A decade back, Cytel co-founder Professor Cyrus Mehta and Professor Stuart Pocock of the London School of Hygiene and Tropical Medicine, published Adaptive increase in sample size when interim results are promising: a practical guide with examples, where they discuss the benefits and limitations of adaptive SSR for phase 3 confirmatory clinical trials. This paper introduced the concept of the Promising Zone Design – a statistical method that transformed the allocation of scarce resources within a clinical trial setting and reconceptualized how sponsors could increase investment in their trials.
Traditionally, Adaptive SSR is carried out using conditional power (CP). In the absence of overwhelming efficacy, a Promising Zone is defined as CP between 30% and 80%. If the results of an interim analysis are not in the Promising Zone, a sponsor can continue their study without a sample size increase. On the contrary, if the result is in the Promising Zone, the sample size can be increased so as to achieve 80% conditional power.

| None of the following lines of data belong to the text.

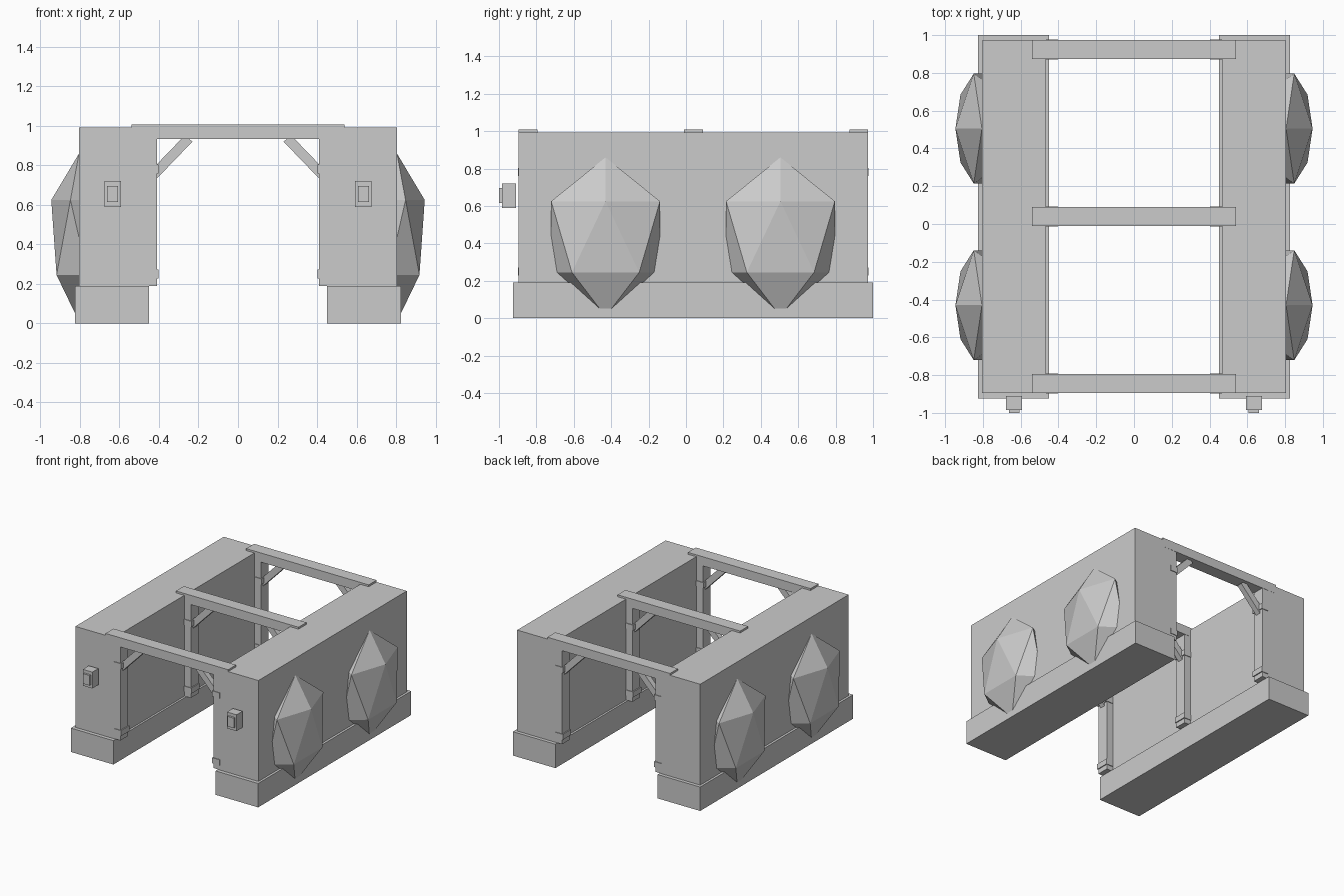
import bpy
import bmesh
import math
from mathutils import Matrix

cube = bpy.data.objects.get("Cube")
if cube:
    bpy.data.objects.remove(cube, do_unlink=True)

# Single flat colour
grey = bpy.data.materials.new("plain grey")
grey.use_nodes = True
colour = (0.6, 0.6, 0.6, 1)
grey.diffuse_color = colour
grey.node_tree.nodes["Principled BSDF"].inputs["Base Color"].default_value = colour


def finish(name, bm):
    mesh = bpy.data.meshes.new(name)
    bmesh.ops.recalc_face_normals(bm, faces=bm.faces)
    bm.to_mesh(mesh)
    bm.free()
    mesh.materials.append(grey)
    obj = bpy.data.objects.new(name, mesh)
    bpy.context.collection.objects.link(obj)
    return obj


def box(name, x, y, z, tilt=0.0):
    """Box from (low, high) ranges, optionally tilted about its own y axis."""
    ranges = (x, y, z)
    centre = [(a + b) / 2 for a, b in ranges]
    size = [abs(b - a) for a, b in ranges]
    bm = bmesh.new()
    matrix = (Matrix.Translation(centre) @ Matrix.Rotation(tilt, 4, "Y")
              @ Matrix.Diagonal((*size, 1)))
    bmesh.ops.create_cube(bm, size=1, matrix=matrix)
    return finish(name, bm)


def crystal(name, side, y):
    """Stretched icosahedron half sunk into the outer wall."""
    bm = bmesh.new()
    matrix = (Matrix.Translation((side * 0.805, y, 0.435))
              @ Matrix.Rotation(0 if side > 0 else math.pi, 4, "Z")
              @ Matrix.Diagonal((0.157, 0.342, 0.425, 1)))
    bmesh.ops.create_icosphere(bm, subdivisions=1, radius=1, matrix=matrix)
    return finish(name, bm)


frames = {"front": -0.845, "middle": 0.04, "back": 0.923}

for label, side in (("left", 1), ("right", -1)):
    def span(low, high):
        return (side * low, side * high)

    # Plinth and wall
    box(f"{label}_base", span(0.45, 0.825), (-0.925, 1.0), (0, 0.19))
    box(f"{label}_wall", span(0.466, 0.806), (-0.895, 0.972), (0.19, 0.993))

    # Control box with raised panel
    box(f"{label}_control_box", span(0.593, 0.677), (-0.985, -0.91), (0.59, 0.72))
    box(f"{label}_control_panel", span(0.607, 0.663), (-1.0, -0.97), (0.615, 0.695))

    # Crystals on the outer wall
    for place, y in (("front", -0.43), ("back", 0.505)):
        crystal(f"{label}_{place}_crystal", side, y)

    # Posts with brackets and slanted braces
    for place, y in frames.items():
        box(f"{label}_{place}_post", span(0.41, 0.47), (y - 0.048, y + 0.048), (0.19, 0.94))
        for part, z in (("lower", 0.25), ("upper", 0.782)):
            box(f"{label}_{place}_{part}_bracket", span(0.402, 0.467),
                (y - 0.053, y + 0.053), (z - 0.022, z + 0.022))
        box(f"{label}_{place}_brace", span(0.318, 0.368), (y - 0.022, y + 0.022),
            (0.705, 0.975), tilt=-side * math.radians(44))

# Cross beams over the passage
for place, y in frames.items():
    box(f"{place}_beam", (-0.54, 0.54), (y - 0.05, y + 0.05), (0.935, 1.008))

This works well in event-driven trials where the requirements are based on the occurrence or frequency of pre-defined events. In a recent Promising Zone webinar, Cytel’s Executive Research Principal, Rajat Mukherjee proposes a new solution. He presents a Promising Zone design using a Bayesian Predictive Power (PP) calculation in a time-to-event trial where the sample-size and/or the minimal follow-up time may be increased following an unblinded interim analysis.
The sponsor needs to design a randomized (two-arms) adaptive SSR trial with time-to-event primary endpoint to detect a hazard ratio of 0.75 with 90% power (type-I 2.5% one-sided). The control arm hazard is expected to increase over time with possibility of observing delayed treatment effect. The interest is in optimizing increase in sample size and minimum follow-up if the interim results are promising (but not favorable).
Cytel proposed using Bayesian predictive power (PP) instead of CP. A Bayesian interim analysis allows robust prediction under non-proportionality of hazards and varying hazard rates over time. Frequentist CP calculations are based on summary measures, not all available data. Bayesian calculations make use of all available data, thereby helping to manage issues with follow-up. Another drawback of using Frequentist CP calculation is that it is based on the number of events of interest rather than sample size and minimum follow-up duration.
During the webinar, Rajat discussed the pros and cons of using CP versus PP. Watch the on demand webinar to learn more.
About the Author of Blog:
Mansha Sachdev specializes in content creation and knowledge management. She holds an MBA degree and has 11 years of experience in handling various facets of marketing, across industries. At Cytel, Mansha is a Content Marketing Manager and is responsible for producing informative content that is related to the pharmaceutical and medical devices industries.